David Bowie explained to the Mail on Sunday June 29, 2008 that this medley of three songs was originally written for his aborted musical 1984: "I'd failed to obtain the theatrical rights from George Orwell's widow for the book 1984 and having written three or more songs for it already, I did a fast about-face and recobbled the idea into Diamond Dogs: teen punks on rusty skates living on the roofs of the dystopian Hunger City; a post-apocalyptic landscape.
A centrepiece for this would-be stage production was to be 'Sweet Thing/Candidate/Sweet Thing,' which I wrote using William Burroughs's cut-up method. You write down a paragraph or two describing several different subjects creating a kind of story ingredients list, I suppose, and then cut the sentences into four or five-word sections; mix 'em up and reconnect them. You can get some pretty interesting idea combinations like this. You can use them as is or, if you have a craven need to not lose control, bounce off these ideas and write whole new sections.

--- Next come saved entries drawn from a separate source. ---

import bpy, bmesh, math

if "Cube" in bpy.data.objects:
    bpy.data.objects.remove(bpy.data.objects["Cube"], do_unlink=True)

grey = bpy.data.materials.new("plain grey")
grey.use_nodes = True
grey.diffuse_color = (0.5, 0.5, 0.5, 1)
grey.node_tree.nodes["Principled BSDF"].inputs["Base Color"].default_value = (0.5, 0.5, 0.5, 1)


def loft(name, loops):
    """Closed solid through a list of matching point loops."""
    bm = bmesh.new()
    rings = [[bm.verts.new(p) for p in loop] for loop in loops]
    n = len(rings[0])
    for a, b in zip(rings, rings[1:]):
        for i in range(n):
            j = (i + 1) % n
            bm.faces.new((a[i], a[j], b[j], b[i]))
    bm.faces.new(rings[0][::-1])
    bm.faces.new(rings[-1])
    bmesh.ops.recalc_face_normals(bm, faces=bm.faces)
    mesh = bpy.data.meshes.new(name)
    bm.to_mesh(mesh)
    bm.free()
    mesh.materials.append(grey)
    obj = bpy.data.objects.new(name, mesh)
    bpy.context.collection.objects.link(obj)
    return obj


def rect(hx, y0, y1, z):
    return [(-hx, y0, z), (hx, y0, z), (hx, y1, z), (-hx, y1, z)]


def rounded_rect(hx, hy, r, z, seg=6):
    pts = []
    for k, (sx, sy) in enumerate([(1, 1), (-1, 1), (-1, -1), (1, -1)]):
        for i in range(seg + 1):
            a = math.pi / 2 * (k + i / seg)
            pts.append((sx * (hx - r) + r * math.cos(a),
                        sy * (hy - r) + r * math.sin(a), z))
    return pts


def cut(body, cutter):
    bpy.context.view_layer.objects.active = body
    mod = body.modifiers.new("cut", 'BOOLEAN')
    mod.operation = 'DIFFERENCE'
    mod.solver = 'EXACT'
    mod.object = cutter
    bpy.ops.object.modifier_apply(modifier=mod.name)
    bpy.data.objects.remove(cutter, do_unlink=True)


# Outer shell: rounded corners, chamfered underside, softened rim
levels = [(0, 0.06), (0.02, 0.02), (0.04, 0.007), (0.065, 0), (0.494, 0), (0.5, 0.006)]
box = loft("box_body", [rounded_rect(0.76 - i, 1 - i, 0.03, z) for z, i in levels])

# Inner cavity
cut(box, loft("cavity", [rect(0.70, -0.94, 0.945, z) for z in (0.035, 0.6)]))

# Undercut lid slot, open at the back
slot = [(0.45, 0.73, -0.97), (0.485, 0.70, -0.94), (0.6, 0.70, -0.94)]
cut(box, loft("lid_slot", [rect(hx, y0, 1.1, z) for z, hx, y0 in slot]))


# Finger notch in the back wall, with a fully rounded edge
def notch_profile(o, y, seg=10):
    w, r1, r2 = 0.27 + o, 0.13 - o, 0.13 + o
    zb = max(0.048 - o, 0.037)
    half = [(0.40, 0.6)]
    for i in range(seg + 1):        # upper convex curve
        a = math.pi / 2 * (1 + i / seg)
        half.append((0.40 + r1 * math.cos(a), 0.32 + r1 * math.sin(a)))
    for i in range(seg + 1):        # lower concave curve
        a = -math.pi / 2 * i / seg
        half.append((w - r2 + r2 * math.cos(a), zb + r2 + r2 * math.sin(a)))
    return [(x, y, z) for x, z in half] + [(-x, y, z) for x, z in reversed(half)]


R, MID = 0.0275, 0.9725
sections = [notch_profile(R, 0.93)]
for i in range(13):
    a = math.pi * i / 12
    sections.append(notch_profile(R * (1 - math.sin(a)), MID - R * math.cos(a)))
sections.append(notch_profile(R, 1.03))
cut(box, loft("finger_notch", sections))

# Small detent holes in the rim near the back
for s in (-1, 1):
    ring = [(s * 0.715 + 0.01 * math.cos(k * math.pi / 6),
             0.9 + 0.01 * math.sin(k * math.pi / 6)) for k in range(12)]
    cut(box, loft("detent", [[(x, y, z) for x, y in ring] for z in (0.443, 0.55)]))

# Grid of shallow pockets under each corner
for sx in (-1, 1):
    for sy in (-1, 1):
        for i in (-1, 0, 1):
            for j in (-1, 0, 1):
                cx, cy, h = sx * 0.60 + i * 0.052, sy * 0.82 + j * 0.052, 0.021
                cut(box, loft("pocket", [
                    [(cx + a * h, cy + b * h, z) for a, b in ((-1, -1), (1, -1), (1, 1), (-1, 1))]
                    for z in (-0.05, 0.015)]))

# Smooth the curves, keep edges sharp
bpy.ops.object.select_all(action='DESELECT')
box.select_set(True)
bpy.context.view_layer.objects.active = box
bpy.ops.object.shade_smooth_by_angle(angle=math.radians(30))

I was looking to create a profligate world that could have been inhabited by characters from Kurt Weill or John Rechy - that sort of atmosphere. A bridge between Enid Blyton's Beckenham and The Velvet Underground's New York. Without Noddy, though.
I thought it evocative to wander between the melodramatic 'Sweet Thing' croon into the dirty sound of 'Candidate' and back again. For no clear reason (what's new?) I stopped singing this song around the mid-'70s. Though I've never had the patience or discipline to get down to finishing a musical theater idea other than the Rock shows I'm known for, I know what I'd try to produce if I did. I've never been keen on traditional musicals. I find it awfully hard to suspend my disbelief when dialogue is suddenly song. I suppose one of the few people who can make this work is Stephen Sondheim with works such as Assassins. I much prefer through-sung pieces where there is little if any dialogue at all. Sweeney Todd is a good example, of course. Peter Grimes and The Turn Of The Screw, both operas by Benjamin Britten, and The Rise And Fall Of The City Of Mahagonny by Weill. How fantastic to be able to create something like that."